A capping scratcher is used for low spots in the comb that the knife missed. However it can be used to open all of the comb.
I use a long bread knife and before I got a capping scratcher I used a dinner fork. Jim
in a pinch an old fork works pretty well as a capping scratcher. most times if the face of the comb (ie the capped surface) is uneven you will need both. if the combs are fat (ie you are using 9 or 8 frames in a 10 frame box) then most times you can get by with just an uncapping knife.
This doesn't have to be an expensive hobby, although I sometimes choose to make it so. You can make your own, or improvise, for a lot of the equipment you may need. You are doing it right, though, by researching. Learn everything you can before you try to hive your first colony.

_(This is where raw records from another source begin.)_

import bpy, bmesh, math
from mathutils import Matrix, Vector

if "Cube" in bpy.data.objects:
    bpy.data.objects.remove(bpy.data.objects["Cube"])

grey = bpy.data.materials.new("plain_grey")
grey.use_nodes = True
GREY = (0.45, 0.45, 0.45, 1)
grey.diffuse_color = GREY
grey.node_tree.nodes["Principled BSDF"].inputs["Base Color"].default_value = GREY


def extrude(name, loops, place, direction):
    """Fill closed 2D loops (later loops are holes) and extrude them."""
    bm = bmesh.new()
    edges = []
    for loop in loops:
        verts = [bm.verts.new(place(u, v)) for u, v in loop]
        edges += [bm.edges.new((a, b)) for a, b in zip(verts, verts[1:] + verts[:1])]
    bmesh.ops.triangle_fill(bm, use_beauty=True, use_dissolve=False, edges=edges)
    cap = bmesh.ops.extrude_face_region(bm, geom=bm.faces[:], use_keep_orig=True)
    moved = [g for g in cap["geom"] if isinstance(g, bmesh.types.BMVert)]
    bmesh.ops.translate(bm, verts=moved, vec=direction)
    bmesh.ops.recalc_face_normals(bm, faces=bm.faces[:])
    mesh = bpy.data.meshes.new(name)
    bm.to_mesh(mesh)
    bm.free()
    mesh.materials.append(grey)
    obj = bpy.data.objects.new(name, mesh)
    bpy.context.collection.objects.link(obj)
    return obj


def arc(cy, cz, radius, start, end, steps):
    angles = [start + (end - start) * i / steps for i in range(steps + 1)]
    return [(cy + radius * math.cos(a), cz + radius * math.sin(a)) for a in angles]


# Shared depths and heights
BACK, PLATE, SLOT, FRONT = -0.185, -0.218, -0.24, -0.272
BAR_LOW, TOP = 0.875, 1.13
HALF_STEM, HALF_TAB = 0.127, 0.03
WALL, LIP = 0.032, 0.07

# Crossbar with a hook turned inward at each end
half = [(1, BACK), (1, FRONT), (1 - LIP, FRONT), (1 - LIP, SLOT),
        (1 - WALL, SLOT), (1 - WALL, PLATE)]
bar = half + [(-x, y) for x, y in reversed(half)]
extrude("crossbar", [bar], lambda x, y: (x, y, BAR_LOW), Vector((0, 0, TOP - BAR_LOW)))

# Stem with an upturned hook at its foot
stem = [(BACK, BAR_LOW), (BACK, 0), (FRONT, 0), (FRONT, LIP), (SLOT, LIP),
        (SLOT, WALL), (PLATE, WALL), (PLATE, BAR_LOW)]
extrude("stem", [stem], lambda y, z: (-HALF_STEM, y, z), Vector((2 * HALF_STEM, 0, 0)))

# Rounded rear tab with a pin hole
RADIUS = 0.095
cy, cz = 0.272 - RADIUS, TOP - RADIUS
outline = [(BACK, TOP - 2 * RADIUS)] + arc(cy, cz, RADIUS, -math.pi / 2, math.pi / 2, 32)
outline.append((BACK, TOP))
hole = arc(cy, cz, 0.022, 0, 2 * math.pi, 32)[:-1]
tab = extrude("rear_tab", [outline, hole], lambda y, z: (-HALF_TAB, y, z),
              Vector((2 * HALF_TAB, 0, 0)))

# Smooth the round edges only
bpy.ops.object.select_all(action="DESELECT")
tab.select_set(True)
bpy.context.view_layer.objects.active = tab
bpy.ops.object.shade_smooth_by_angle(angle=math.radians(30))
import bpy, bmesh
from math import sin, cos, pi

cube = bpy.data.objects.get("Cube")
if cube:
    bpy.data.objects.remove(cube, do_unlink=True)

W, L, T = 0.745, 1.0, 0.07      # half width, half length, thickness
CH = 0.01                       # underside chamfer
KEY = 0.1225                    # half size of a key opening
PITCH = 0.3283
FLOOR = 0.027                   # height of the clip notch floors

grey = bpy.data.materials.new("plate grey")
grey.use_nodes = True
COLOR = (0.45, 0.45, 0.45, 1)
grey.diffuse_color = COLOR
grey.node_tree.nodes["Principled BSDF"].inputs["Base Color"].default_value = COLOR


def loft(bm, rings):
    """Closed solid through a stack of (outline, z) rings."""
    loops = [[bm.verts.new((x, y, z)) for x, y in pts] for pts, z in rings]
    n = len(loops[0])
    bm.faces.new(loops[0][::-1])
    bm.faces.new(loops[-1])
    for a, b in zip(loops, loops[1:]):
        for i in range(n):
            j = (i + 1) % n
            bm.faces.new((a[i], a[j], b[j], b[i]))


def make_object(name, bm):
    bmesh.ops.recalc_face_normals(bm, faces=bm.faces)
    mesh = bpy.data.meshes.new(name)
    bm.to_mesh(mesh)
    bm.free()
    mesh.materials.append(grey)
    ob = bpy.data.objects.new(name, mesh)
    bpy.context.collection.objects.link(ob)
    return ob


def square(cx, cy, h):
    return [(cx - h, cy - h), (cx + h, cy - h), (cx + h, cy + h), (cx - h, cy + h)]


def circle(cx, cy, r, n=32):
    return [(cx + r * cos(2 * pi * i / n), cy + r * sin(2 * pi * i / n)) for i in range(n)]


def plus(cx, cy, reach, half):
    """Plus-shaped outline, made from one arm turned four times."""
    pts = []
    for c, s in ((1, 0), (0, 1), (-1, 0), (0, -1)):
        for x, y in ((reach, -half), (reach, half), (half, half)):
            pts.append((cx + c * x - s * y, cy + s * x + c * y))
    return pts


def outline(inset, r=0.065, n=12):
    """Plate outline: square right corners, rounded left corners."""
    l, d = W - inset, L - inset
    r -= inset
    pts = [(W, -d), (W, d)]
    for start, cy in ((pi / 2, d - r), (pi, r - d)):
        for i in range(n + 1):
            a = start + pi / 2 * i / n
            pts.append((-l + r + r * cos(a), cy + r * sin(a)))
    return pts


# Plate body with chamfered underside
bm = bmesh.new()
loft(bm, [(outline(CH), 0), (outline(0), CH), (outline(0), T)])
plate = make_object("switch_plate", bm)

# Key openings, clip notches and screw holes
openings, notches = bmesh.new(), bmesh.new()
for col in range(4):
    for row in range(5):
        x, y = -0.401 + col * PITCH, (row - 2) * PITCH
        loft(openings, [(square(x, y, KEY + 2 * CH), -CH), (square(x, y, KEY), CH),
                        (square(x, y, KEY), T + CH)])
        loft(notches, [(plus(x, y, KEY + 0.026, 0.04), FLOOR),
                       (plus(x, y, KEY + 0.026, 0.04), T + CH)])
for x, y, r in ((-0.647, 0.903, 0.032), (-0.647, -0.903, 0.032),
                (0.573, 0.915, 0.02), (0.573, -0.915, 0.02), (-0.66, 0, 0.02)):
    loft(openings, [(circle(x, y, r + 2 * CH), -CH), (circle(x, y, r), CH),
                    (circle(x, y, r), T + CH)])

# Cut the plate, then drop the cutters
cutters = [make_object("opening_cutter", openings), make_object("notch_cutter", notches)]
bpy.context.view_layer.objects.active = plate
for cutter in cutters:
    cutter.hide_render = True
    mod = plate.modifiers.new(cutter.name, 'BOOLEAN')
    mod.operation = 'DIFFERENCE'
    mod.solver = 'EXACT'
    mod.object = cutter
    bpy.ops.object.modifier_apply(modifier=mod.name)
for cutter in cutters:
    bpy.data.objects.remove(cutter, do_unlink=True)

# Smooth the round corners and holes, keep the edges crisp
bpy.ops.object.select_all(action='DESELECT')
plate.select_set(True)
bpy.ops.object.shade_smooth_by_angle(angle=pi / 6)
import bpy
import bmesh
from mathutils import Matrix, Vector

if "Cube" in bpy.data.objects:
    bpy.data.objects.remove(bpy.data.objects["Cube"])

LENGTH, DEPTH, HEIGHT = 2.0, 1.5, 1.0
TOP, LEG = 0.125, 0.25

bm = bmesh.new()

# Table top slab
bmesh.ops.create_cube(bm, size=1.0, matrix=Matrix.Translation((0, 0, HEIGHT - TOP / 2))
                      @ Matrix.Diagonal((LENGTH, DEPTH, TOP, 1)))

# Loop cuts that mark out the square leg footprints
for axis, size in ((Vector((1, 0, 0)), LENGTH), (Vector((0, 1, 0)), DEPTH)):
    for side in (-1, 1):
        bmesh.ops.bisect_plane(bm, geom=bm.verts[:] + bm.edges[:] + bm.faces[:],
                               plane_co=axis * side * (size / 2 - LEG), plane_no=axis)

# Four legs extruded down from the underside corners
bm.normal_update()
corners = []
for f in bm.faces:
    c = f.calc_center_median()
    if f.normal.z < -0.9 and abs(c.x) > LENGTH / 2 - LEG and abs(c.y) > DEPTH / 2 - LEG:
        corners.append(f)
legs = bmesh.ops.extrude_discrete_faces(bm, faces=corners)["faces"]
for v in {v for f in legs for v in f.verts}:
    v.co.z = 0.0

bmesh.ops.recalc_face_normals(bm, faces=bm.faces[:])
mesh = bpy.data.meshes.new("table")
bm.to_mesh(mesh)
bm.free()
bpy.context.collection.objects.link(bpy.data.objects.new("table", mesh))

Your first stop is this forum, there are a bunch of friendly folks here who are willing to share their knowledge with you, and they will not look at you funny if you post what you might consider a stupid question. We all learn somewhere. As far as I'm concerned-the only stupid question is the one you don't ask. Good luck, and we're all pulling for you.
First year honey combs are usually not too full and fat so the capping knifes still leave work for the scratcher to do. I did a few frames today entirely with a capping scratcher and that would certainly be do able for the first season if you only had several hives. The kitchen fork would work but a dedicated scratcher gives you much more width.
I have heard of these believe they called it the hackler(sp.) honey punch. I was thinking these was used for the all plastic comb. It worked good at opening up cells that was capped below the plastic. Never thought of using it on a regular comb
I would like to try the hot air gun/paint stripper method of melting the cappings. I think there is a Youtube on it and was discussed on another forum.
Yes the scratcher produces a lot of fine wax flakes that plug screens.
I would think that the melted cappings would congeal and plug screens worse than flakes. He's obviously not "removing" the wax, since nothing runs off the frame. And... now what does he use to make candles?
Hobie, I wondered if the wax would pull back to each cell boundary leaving an opening. Cant see the detail in the vid. but would like to try it; I have a heat gun and forgot to take it along. Next years comb will be fatter with fewer low spots to scratch.
We have a new Maxant extractor, bought on sale but no honey( first year hives) but our neighbor's bees(second year) did so we volunteered our extractor and assistance to learn just how to process honey if we ever get any. I saw on YouTube a guy using an electric knife so I grabbed ours( along with other assorted knives)and it worked great. Sliced right through the wax leaving only small amounts in some corners to use a fork on.